The platform is a mix of tools as Eclipse plugins and web 2.0 pages, and offers all the basic features - as described by IBM- to:
- Support seamless integration of tasks across the software lifecycle.
- Facilitate team collaboration and coordination throughout the software lifecycle.
- Provide an extensible platform.
- Help teams build software more effectively.
- Support globally distributed development teams.
- Provide solutions scalable from small teams up through large enterprises.
- Maintain audit trails and automate bookkeeping so that teams are accountable.
- Support UI integrations (IDE, web browser, etc.) that fit the needs of customers.
- Foster a broad ecosystem of tool providers, including independent software vendors (ISVs).
- Make software development more enjoyable.
The Jazz Platform's principal role is to provide tool writers with mechanisms to use, and rules to follow, that lead to seamlessly-integrated lifecycle tools. These mechanisms are exposed via well-defined APIs. The Jazz Platform also provides useful building blocks and frameworks that facilitate developing new tools.
A diagram is often the best means to quickly understand an architecture :

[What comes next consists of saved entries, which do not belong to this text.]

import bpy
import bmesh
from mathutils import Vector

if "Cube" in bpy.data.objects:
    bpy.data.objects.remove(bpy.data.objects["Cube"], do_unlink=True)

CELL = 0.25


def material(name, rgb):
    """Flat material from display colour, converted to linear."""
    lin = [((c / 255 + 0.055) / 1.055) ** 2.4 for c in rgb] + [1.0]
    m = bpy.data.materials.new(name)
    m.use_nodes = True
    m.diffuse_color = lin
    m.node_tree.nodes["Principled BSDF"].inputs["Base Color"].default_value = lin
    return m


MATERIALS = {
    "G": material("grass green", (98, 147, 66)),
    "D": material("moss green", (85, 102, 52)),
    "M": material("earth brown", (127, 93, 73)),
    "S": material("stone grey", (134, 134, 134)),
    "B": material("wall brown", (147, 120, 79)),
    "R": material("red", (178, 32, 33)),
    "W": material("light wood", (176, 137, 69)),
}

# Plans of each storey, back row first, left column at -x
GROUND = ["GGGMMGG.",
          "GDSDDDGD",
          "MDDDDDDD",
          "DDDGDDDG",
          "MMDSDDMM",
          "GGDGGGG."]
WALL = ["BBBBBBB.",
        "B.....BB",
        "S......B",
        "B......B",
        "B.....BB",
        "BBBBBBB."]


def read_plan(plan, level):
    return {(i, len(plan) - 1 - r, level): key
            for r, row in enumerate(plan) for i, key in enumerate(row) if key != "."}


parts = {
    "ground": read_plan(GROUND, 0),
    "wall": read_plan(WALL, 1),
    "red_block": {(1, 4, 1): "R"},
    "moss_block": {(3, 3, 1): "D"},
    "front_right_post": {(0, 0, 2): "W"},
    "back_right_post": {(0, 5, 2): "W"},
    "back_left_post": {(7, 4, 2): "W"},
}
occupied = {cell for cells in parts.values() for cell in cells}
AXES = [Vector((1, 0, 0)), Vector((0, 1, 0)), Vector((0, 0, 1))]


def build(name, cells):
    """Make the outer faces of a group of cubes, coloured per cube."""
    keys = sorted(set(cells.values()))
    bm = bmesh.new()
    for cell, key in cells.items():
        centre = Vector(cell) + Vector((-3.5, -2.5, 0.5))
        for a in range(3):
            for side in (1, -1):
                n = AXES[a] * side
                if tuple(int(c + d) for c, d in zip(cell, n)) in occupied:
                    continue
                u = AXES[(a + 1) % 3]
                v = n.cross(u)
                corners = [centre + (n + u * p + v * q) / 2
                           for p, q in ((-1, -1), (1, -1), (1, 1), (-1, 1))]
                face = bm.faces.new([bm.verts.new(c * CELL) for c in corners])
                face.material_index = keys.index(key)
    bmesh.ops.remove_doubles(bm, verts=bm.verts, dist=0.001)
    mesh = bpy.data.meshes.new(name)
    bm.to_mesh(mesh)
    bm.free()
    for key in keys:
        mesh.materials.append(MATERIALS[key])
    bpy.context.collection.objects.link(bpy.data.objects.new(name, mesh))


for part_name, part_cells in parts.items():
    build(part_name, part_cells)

I tested Jazz as early adopter one year ago, and I thought then it was a very promising platform built uppon a solid conceptual model and prooved tools. I've not yet tested the first occurence of Team Concert, but I'll do it quite soon. My opinion is that the platform aims relative big projects with many developpers working together in a collaborative way, i.e. under a customizable agile approach. The result is a relative consequent tool which needs to be administered and planned in the company organization as we have to administer SCM tools in big organizations. It is obviously not a drawback, but you have to take this data into account.